» Exercise directions
Lines with the word "True": copy all of them from the entries below.

____

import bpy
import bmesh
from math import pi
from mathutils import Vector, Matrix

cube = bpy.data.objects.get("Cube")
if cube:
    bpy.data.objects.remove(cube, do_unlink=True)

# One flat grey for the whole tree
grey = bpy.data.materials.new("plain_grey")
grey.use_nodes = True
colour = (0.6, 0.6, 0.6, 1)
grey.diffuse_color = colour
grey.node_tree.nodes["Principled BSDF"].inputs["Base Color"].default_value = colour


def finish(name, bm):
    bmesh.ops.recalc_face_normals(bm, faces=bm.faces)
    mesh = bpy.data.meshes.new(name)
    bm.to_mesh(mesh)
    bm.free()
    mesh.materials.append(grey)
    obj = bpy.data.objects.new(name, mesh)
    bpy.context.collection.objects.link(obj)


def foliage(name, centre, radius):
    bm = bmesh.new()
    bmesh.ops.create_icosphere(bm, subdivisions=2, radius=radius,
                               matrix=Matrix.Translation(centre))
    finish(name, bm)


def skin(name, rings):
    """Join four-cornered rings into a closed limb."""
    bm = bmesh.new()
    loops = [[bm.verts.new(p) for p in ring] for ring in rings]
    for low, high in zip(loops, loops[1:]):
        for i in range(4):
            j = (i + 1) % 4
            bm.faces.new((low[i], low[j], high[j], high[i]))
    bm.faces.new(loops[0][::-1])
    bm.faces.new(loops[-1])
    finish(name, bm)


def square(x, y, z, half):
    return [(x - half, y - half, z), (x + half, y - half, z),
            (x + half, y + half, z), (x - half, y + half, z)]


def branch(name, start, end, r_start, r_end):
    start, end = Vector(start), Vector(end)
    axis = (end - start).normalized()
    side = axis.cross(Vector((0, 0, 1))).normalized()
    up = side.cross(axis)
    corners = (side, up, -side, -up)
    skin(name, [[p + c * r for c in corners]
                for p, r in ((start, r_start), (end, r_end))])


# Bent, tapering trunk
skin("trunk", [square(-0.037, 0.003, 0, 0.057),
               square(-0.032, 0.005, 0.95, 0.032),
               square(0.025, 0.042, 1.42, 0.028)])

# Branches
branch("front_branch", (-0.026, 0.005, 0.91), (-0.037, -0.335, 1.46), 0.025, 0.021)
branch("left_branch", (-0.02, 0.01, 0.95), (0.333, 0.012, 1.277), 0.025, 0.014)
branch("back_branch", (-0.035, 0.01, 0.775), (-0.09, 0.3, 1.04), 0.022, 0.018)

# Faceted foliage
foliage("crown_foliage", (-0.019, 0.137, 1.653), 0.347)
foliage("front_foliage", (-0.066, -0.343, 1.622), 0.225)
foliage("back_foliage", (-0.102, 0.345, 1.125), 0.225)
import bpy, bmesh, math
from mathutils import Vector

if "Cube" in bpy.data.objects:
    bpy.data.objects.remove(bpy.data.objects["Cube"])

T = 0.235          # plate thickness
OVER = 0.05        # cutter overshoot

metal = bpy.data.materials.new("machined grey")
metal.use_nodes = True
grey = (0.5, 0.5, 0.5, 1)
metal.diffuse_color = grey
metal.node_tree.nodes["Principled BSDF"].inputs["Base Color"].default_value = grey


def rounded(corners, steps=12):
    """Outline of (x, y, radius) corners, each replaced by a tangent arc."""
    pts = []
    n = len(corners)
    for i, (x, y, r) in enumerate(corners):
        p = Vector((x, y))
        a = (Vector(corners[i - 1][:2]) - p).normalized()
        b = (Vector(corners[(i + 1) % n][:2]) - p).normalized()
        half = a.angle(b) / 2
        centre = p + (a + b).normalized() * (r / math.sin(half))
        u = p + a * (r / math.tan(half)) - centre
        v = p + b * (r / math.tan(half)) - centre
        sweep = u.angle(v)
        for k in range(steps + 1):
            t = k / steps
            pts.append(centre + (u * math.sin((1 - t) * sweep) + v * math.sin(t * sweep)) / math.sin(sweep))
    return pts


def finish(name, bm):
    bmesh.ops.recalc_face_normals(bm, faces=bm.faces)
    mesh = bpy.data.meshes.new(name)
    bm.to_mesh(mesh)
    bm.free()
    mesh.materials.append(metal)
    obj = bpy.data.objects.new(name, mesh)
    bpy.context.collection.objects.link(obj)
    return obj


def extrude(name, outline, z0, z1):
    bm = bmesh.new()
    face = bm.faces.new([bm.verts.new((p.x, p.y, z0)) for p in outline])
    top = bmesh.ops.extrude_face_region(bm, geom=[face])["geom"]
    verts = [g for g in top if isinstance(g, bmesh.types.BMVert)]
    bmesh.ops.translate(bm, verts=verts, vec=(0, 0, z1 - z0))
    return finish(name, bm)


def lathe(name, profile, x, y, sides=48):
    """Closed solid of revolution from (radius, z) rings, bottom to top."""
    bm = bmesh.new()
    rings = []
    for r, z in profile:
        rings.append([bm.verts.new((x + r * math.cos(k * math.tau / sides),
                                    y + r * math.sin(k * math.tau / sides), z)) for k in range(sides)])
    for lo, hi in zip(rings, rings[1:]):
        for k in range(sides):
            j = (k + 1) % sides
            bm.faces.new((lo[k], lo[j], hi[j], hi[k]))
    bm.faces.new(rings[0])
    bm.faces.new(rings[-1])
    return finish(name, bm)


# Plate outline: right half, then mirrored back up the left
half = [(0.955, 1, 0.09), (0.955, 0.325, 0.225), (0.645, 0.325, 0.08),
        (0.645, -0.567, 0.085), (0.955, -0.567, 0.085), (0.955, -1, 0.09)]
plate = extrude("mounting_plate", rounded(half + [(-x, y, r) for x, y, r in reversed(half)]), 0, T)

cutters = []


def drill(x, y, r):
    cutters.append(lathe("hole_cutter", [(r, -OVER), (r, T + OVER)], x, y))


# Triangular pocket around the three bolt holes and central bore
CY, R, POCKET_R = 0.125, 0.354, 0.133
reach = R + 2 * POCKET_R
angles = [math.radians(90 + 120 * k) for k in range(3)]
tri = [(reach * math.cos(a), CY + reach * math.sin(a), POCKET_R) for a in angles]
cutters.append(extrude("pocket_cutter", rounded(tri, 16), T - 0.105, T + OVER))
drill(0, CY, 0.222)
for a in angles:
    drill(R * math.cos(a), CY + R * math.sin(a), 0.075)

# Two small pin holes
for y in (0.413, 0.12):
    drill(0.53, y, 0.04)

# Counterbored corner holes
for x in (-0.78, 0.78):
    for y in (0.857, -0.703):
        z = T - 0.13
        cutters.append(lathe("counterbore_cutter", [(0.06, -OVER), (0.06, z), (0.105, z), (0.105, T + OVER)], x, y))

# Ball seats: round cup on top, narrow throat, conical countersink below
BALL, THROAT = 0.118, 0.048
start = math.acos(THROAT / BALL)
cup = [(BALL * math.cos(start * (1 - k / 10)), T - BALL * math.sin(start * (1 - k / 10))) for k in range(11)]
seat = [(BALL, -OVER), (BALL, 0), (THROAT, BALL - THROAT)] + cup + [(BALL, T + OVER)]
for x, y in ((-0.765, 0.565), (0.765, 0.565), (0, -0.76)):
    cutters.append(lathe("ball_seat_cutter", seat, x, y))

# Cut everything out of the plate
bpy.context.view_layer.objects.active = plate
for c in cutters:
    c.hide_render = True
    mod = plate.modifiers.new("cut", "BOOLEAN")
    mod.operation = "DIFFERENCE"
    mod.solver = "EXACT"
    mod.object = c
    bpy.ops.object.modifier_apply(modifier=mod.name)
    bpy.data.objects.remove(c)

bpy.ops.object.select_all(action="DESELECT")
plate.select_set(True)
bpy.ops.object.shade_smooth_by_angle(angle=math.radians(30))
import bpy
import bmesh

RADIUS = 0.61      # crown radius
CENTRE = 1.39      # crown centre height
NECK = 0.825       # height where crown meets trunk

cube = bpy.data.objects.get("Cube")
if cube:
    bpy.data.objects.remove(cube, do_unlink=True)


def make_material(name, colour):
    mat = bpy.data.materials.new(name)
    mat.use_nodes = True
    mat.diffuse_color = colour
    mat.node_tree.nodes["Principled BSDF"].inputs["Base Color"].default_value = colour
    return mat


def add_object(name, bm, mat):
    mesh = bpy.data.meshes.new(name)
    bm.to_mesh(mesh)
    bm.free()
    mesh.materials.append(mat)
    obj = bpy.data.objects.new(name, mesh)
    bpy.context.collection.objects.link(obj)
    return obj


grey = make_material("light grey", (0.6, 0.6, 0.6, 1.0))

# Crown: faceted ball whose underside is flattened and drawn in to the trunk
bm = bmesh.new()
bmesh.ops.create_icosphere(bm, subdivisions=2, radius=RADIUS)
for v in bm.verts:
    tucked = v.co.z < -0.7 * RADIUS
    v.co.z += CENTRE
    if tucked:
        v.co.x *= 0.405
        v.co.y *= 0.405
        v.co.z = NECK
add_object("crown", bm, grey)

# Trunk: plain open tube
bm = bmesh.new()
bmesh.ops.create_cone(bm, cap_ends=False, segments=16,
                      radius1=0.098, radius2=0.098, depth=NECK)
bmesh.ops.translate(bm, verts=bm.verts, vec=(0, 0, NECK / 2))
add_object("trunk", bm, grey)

____

» Final answer
    bpy.data.objects.remove(cube, do_unlink=True)
grey.use_nodes = True
metal.use_nodes = True
    c.hide_render = True
plate.select_set(True)
    bpy.data.objects.remove(cube, do_unlink=True)
    mat.use_nodes = True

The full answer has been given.